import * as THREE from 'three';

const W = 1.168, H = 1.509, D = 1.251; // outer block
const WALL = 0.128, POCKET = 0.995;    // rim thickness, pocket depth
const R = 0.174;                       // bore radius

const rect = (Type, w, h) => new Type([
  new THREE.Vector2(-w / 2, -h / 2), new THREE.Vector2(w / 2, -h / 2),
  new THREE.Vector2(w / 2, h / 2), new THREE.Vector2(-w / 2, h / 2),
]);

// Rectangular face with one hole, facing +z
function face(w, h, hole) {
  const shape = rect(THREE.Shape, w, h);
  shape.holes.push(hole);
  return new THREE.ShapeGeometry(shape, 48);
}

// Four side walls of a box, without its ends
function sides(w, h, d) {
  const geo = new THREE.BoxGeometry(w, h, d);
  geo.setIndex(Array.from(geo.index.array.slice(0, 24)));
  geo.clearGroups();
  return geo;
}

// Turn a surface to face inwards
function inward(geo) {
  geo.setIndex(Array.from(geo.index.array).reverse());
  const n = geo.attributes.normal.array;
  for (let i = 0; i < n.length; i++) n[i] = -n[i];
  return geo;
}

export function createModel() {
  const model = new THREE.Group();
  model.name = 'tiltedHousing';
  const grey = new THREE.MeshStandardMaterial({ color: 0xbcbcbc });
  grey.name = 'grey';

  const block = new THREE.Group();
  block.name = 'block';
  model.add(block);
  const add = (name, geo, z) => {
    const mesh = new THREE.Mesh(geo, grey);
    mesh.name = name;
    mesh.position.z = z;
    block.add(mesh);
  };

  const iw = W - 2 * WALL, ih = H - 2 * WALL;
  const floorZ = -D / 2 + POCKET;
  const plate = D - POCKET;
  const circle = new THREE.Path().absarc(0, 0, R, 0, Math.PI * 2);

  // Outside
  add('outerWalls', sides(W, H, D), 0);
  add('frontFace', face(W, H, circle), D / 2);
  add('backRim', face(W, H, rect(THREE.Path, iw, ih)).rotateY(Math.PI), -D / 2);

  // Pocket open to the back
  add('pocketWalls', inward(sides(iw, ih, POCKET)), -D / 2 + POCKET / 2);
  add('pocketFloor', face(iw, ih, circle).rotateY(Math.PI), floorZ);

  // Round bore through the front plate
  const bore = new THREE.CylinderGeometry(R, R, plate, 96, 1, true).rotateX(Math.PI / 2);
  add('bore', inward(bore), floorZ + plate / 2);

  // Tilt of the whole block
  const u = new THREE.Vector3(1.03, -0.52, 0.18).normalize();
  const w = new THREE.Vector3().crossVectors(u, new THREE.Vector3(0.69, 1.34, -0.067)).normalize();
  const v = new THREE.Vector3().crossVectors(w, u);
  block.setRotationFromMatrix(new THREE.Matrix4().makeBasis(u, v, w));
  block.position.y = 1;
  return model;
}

____________

Give the listing again. Leave every word as it stands.

REPLY =>
import * as THREE from 'three';

const W = 1.168, H = 1.509, D = 1.251; // outer block
const WALL = 0.128, POCKET = 0.995;    // rim thickness, pocket depth
const R = 0.174;                       // bore radius

const rect = (Type, w, h) => new Type([
  new THREE.Vector2(-w / 2, -h / 2), new THREE.Vector2(w / 2, -h / 2),
  new THREE.Vector2(w / 2, h / 2), new THREE.Vector2(-w / 2, h / 2),
]);

// Rectangular face with one hole, facing +z
function face(w, h, hole) {
  const shape = rect(THREE.Shape, w, h);
  shape.holes.push(hole);
  return new THREE.ShapeGeometry(shape, 48);
}

// Four side walls of a box, without its ends
function sides(w, h, d) {
  const geo = new THREE.BoxGeometry(w, h, d);
  geo.setIndex(Array.from(geo.index.array.slice(0, 24)));
  geo.clearGroups();
  return geo;
}

// Turn a surface to face inwards
function inward(geo) {
  geo.setIndex(Array.from(geo.index.array).reverse());
  const n = geo.attributes.normal.array;
  for (let i = 0; i < n.length; i++) n[i] = -n[i];
  return geo;
}

export function createModel() {
  const model = new THREE.Group();
  model.name = 'tiltedHousing';
  const grey = new THREE.MeshStandardMaterial({ color: 0xbcbcbc });
  grey.name = 'grey';

  const block = new THREE.Group();
  block.name = 'block';
  model.add(block);
  const add = (name, geo, z) => {
    const mesh = new THREE.Mesh(geo, grey);
    mesh.name = name;
    mesh.position.z = z;
    block.add(mesh);
  };

  const iw = W - 2 * WALL, ih = H - 2 * WALL;
  const floorZ = -D / 2 + POCKET;
  const plate = D - POCKET;
  const circle = new THREE.Path().absarc(0, 0, R, 0, Math.PI * 2);

  // Outside
  add('outerWalls', sides(W, H, D), 0);
  add('frontFace', face(W, H, circle), D / 2);
  add('backRim', face(W, H, rect(THREE.Path, iw, ih)).rotateY(Math.PI), -D / 2);

  // Pocket open to the back
  add('pocketWalls', inward(sides(iw, ih, POCKET)), -D / 2 + POCKET / 2);
  add('pocketFloor', face(iw, ih, circle).rotateY(Math.PI), floorZ);

  // Round bore through the front plate
  const bore = new THREE.CylinderGeometry(R, R, plate, 96, 1, true).rotateX(Math.PI / 2);
  add('bore', inward(bore), floorZ + plate / 2);

  // Tilt of the whole block
  const u = new THREE.Vector3(1.03, -0.52, 0.18).normalize();
  const w = new THREE.Vector3().crossVectors(u, new THREE.Vector3(0.69, 1.34, -0.067)).normalize();
  const v = new THREE.Vector3().crossVectors(w, u);
  block.setRotationFromMatrix(new THREE.Matrix4().makeBasis(u, v, w));
  block.position.y = 1;
  return model;
}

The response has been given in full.